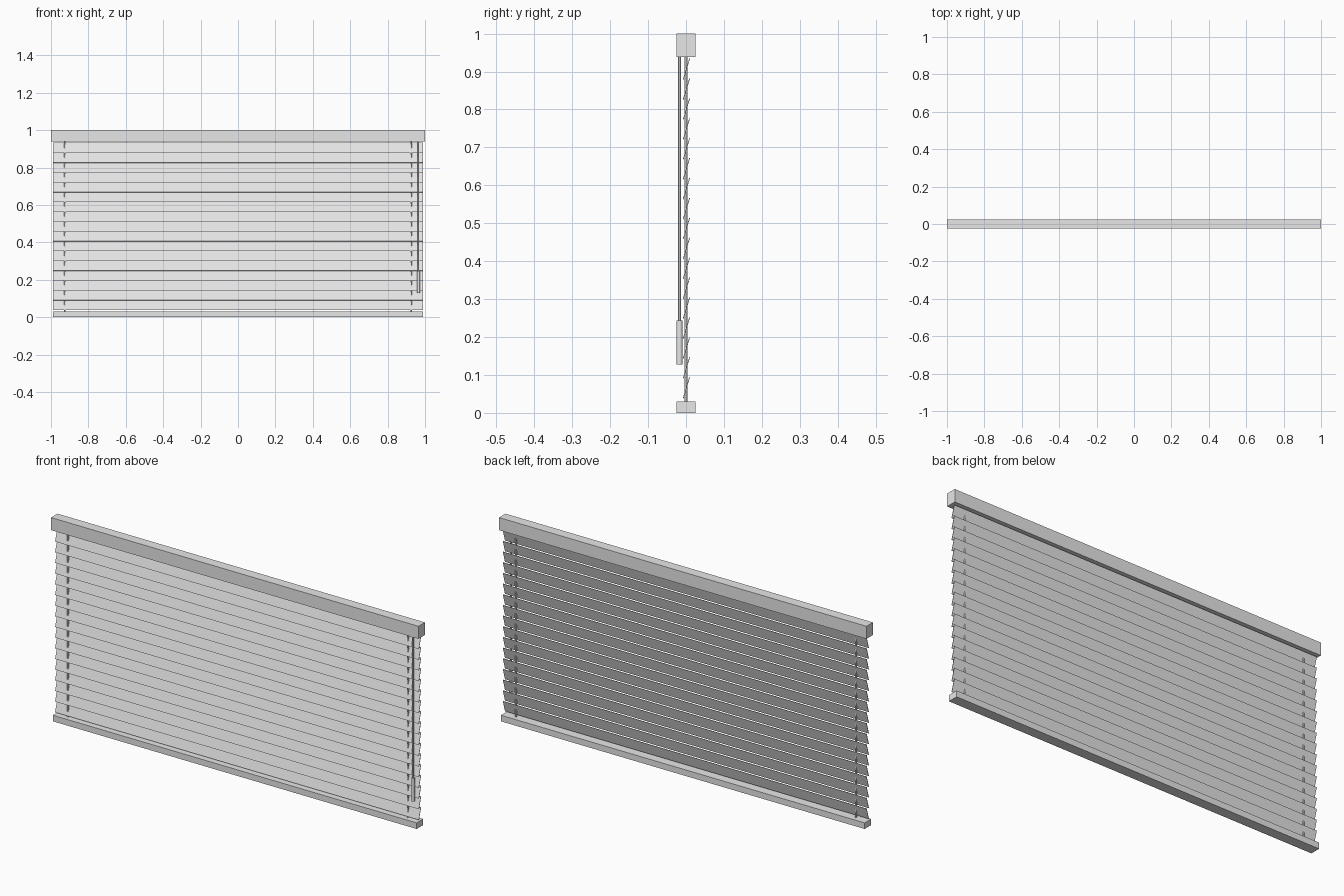
import bpy
from math import atan2, hypot

cube = bpy.data.objects.get("Cube")
if cube:
    bpy.data.objects.remove(cube, do_unlink=True)

# One plain grey for the whole blind
grey = bpy.data.materials.new("light_grey")
grey.use_nodes = True
COLOR = (0.8, 0.8, 0.8, 1)
grey.diffuse_color = COLOR
grey.node_tree.nodes["Principled BSDF"].inputs["Base Color"].default_value = COLOR


def finish(obj, name):
    obj.name = name
    obj.data.materials.append(grey)
    return obj


def box(name, size, center, tilt=0):
    bpy.ops.mesh.primitive_cube_add(size=1, location=center)
    obj = bpy.context.object
    obj.scale = size
    obj.rotation_euler.x = tilt
    return finish(obj, name)


def rod(name, radius, x, y, bottom, top, sides):
    bpy.ops.mesh.primitive_cylinder_add(
        vertices=sides, radius=radius, depth=top - bottom,
        location=(x, y, (bottom + top) / 2))
    obj = finish(bpy.context.object, name)
    bpy.ops.object.shade_smooth_by_angle()
    return obj


# Rails
RAIL_DEPTH = 0.05
HEAD_BOTTOM = 0.938
FOOT_TOP = 0.03
box("head_rail", (2, RAIL_DEPTH, 1 - HEAD_BOTTOM), (0, 0, (1 + HEAD_BOTTOM) / 2))
box("bottom_rail", (1.98, RAIL_DEPTH, FOOT_TOP), (0, 0, FOOT_TOP / 2))

# Nearly closed slats, lower edges leaning to the front
SLATS = 17
PITCH = 0.0525
RISE, RUN = 0.056, 0.017
tilt = -atan2(RUN, RISE)
for i in range(SLATS):
    z = 0.038 + i * PITCH + RISE / 2
    box(f"slat_{i + 1}", (1.98, 0.002, hypot(RISE, RUN)), (0, 0.001, z), tilt)

# Lift cords running through the slats
for side, x in (("left", 0.925), ("right", -0.925)):
    rod(f"{side}_lift_cord", 0.004, x, 0, FOOT_TOP, HEAD_BOTTOM, 12)

# Tilt wand with its thicker grip
rod("tilt_wand", 0.004, 0.965, -0.017, 0.24, HEAD_BOTTOM, 12)
rod("wand_grip", 0.008, 0.965, -0.017, 0.128, 0.243, 12)
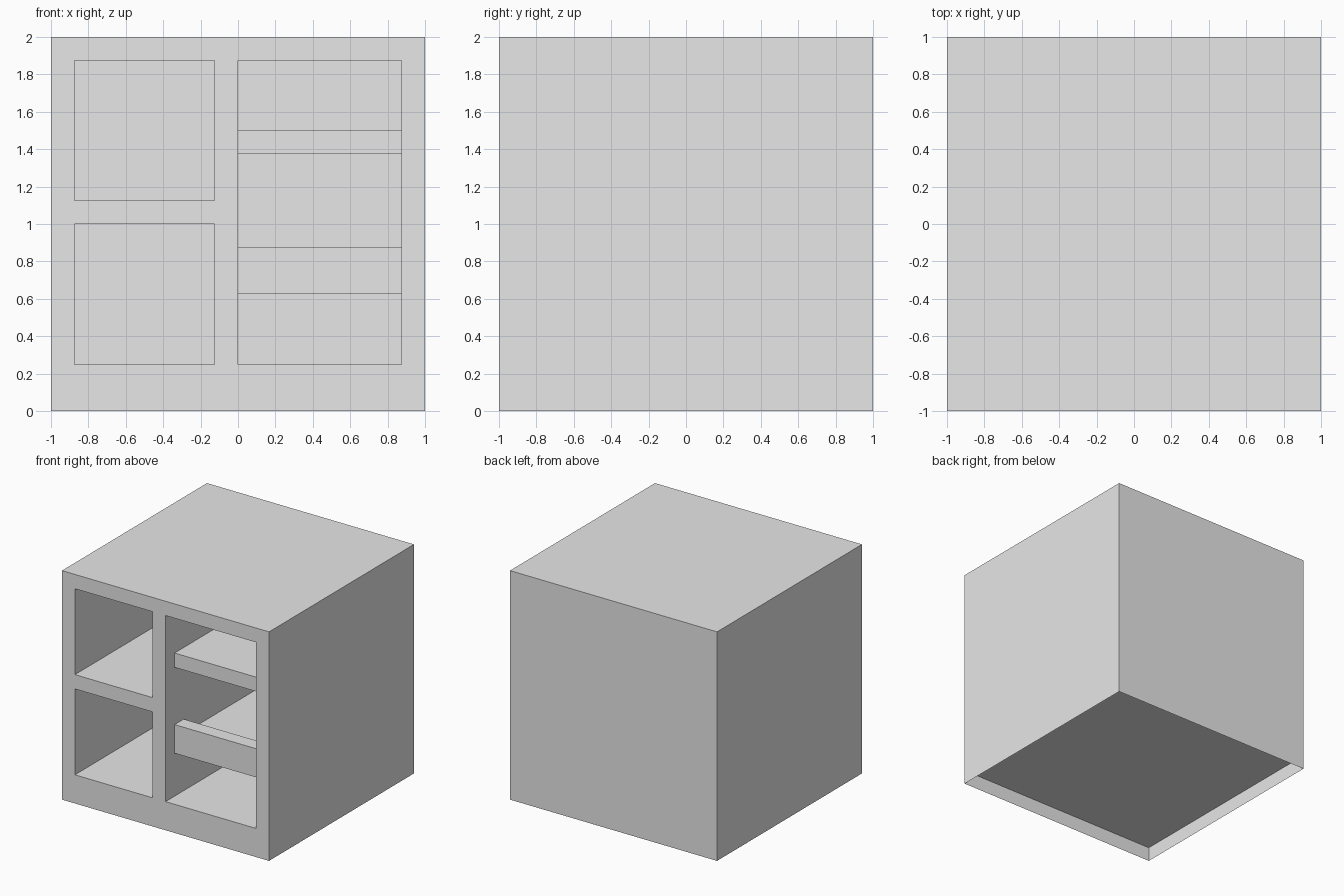
import bpy
import bmesh

cube = bpy.data.objects.get("Cube")
if cube:
    bpy.data.objects.remove(cube, do_unlink=True)

grey = bpy.data.materials.new("light_grey")
grey.use_nodes = True
grey.diffuse_color = (0.8, 0.8, 0.8, 1)
grey.node_tree.nodes["Principled BSDF"].inputs["Base Color"].default_value = (0.8, 0.8, 0.8, 1)

T = 0.125  # board thickness


def box(name, x, y, z):
    """Box spanning the given (min, max) ranges."""
    bm = bmesh.new()
    bmesh.ops.create_cube(bm, size=1)
    for v in bm.verts:
        v.co = [lo + (c + 0.5) * (hi - lo) for c, (lo, hi) in zip(v.co, (x, y, z))]
    mesh = bpy.data.meshes.new(name)
    bm.to_mesh(mesh)
    bm.free()
    mesh.materials.append(grey)
    obj = bpy.data.objects.new(name, mesh)
    bpy.context.collection.objects.link(obj)
    return obj


# Cabinet block, with the underside raised inside a paper-thin skirt
cabinet = box("cabinet", (-1, 1), (-1, 1), (0, 2))
bm = bmesh.new()
bm.from_mesh(cabinet.data)
bm.normal_update()
bottom = next(f for f in bm.faces if f.normal.z < -0.9)
bmesh.ops.inset_region(bm, faces=[bottom], thickness=0.002)
for v in bottom.verts:
    v.co.z = T
bm.to_mesh(cabinet.data)
bm.free()

# Open compartments: two cubbies on the right, one tall bay on the left
depth = (-1.2, 1 - T)
openings = {
    "lower_cubby": ((-1 + T, -T), (2 * T, 1)),
    "upper_cubby": ((-1 + T, -T), (1 + T, 2 - T)),
    "tall_bay": ((0, 1 - T), (2 * T, 2 - T)),
}
for name, (x, z) in openings.items():
    cutter = box(name + "_cutter", x, depth, z)
    cutter.hide_render = True
    cutter.hide_set(True)
    cutter.display_type = 'WIRE'
    cut = cabinet.modifiers.new(name, 'BOOLEAN')
    cut.operation = 'DIFFERENCE'
    cut.solver = 'EXACT'
    cut.object = cutter

# Bake the cuts and drop the cutters
bpy.context.view_layer.update()
cut_mesh = bpy.data.meshes.new_from_object(
    cabinet.evaluated_get(bpy.context.evaluated_depsgraph_get()))
cabinet.modifiers.clear()
cabinet.data = cut_mesh
for name in openings:
    bpy.data.objects.remove(bpy.data.objects[name + "_cutter"], do_unlink=True)

# Set-back shelves in the tall bay; the lower one has a raised front lip
bay_x, shelf_y = (0, 1 - T), (-1 + T, 1 - T)
box("upper_shelf", bay_x, shelf_y, (1.375, 1.5))
box("lower_shelf", bay_x, (-1 + 2 * T, 1 - T), (0.625, 0.75))
box("shelf_lip", bay_x, (-1 + T, -1 + 2 * T), (0.625, 0.875))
━━━
[Work to complete]: Return the listing above word for word. Keep the images out.

[Solution to this problem]:
import bpy
from math import atan2, hypot

cube = bpy.data.objects.get("Cube")
if cube:
    bpy.data.objects.remove(cube, do_unlink=True)

# One plain grey for the whole blind
grey = bpy.data.materials.new("light_grey")
grey.use_nodes = True
COLOR = (0.8, 0.8, 0.8, 1)
grey.diffuse_color = COLOR
grey.node_tree.nodes["Principled BSDF"].inputs["Base Color"].default_value = COLOR


def finish(obj, name):
    obj.name = name
    obj.data.materials.append(grey)
    return obj


def box(name, size, center, tilt=0):
    bpy.ops.mesh.primitive_cube_add(size=1, location=center)
    obj = bpy.context.object
    obj.scale = size
    obj.rotation_euler.x = tilt
    return finish(obj, name)


def rod(name, radius, x, y, bottom, top, sides):
    bpy.ops.mesh.primitive_cylinder_add(
        vertices=sides, radius=radius, depth=top - bottom,
        location=(x, y, (bottom + top) / 2))
    obj = finish(bpy.context.object, name)
    bpy.ops.object.shade_smooth_by_angle()
    return obj


# Rails
RAIL_DEPTH = 0.05
HEAD_BOTTOM = 0.938
FOOT_TOP = 0.03
box("head_rail", (2, RAIL_DEPTH, 1 - HEAD_BOTTOM), (0, 0, (1 + HEAD_BOTTOM) / 2))
box("bottom_rail", (1.98, RAIL_DEPTH, FOOT_TOP), (0, 0, FOOT_TOP / 2))

# Nearly closed slats, lower edges leaning to the front
SLATS = 17
PITCH = 0.0525
RISE, RUN = 0.056, 0.017
tilt = -atan2(RUN, RISE)
for i in range(SLATS):
    z = 0.038 + i * PITCH + RISE / 2
    box(f"slat_{i + 1}", (1.98, 0.002, hypot(RISE, RUN)), (0, 0.001, z), tilt)

# Lift cords running through the slats
for side, x in (("left", 0.925), ("right", -0.925)):
    rod(f"{side}_lift_cord", 0.004, x, 0, FOOT_TOP, HEAD_BOTTOM, 12)

# Tilt wand with its thicker grip
rod("tilt_wand", 0.004, 0.965, -0.017, 0.24, HEAD_BOTTOM, 12)
rod("wand_grip", 0.008, 0.965, -0.017, 0.128, 0.243, 12)
import bpy
import bmesh

cube = bpy.data.objects.get("Cube")
if cube:
    bpy.data.objects.remove(cube, do_unlink=True)

grey = bpy.data.materials.new("light_grey")
grey.use_nodes = True
grey.diffuse_color = (0.8, 0.8, 0.8, 1)
grey.node_tree.nodes["Principled BSDF"].inputs["Base Color"].default_value = (0.8, 0.8, 0.8, 1)

T = 0.125  # board thickness


def box(name, x, y, z):
    """Box spanning the given (min, max) ranges."""
    bm = bmesh.new()
    bmesh.ops.create_cube(bm, size=1)
    for v in bm.verts:
        v.co = [lo + (c + 0.5) * (hi - lo) for c, (lo, hi) in zip(v.co, (x, y, z))]
    mesh = bpy.data.meshes.new(name)
    bm.to_mesh(mesh)
    bm.free()
    mesh.materials.append(grey)
    obj = bpy.data.objects.new(name, mesh)
    bpy.context.collection.objects.link(obj)
    return obj


# Cabinet block, with the underside raised inside a paper-thin skirt
cabinet = box("cabinet", (-1, 1), (-1, 1), (0, 2))
bm = bmesh.new()
bm.from_mesh(cabinet.data)
bm.normal_update()
bottom = next(f for f in bm.faces if f.normal.z < -0.9)
bmesh.ops.inset_region(bm, faces=[bottom], thickness=0.002)
for v in bottom.verts:
    v.co.z = T
bm.to_mesh(cabinet.data)
bm.free()

# Open compartments: two cubbies on the right, one tall bay on the left
depth = (-1.2, 1 - T)
openings = {
    "lower_cubby": ((-1 + T, -T), (2 * T, 1)),
    "upper_cubby": ((-1 + T, -T), (1 + T, 2 - T)),
    "tall_bay": ((0, 1 - T), (2 * T, 2 - T)),
}
for name, (x, z) in openings.items():
    cutter = box(name + "_cutter", x, depth, z)
    cutter.hide_render = True
    cutter.hide_set(True)
    cutter.display_type = 'WIRE'
    cut = cabinet.modifiers.new(name, 'BOOLEAN')
    cut.operation = 'DIFFERENCE'
    cut.solver = 'EXACT'
    cut.object = cutter

# Bake the cuts and drop the cutters
bpy.context.view_layer.update()
cut_mesh = bpy.data.meshes.new_from_object(
    cabinet.evaluated_get(bpy.context.evaluated_depsgraph_get()))
cabinet.modifiers.clear()
cabinet.data = cut_mesh
for name in openings:
    bpy.data.objects.remove(bpy.data.objects[name + "_cutter"], do_unlink=True)

# Set-back shelves in the tall bay; the lower one has a raised front lip
bay_x, shelf_y = (0, 1 - T), (-1 + T, 1 - T)
box("upper_shelf", bay_x, shelf_y, (1.375, 1.5))
box("lower_shelf", bay_x, (-1 + 2 * T, 1 - T), (0.625, 0.75))
box("shelf_lip", bay_x, (-1 + T, -1 + 2 * T), (0.625, 0.875))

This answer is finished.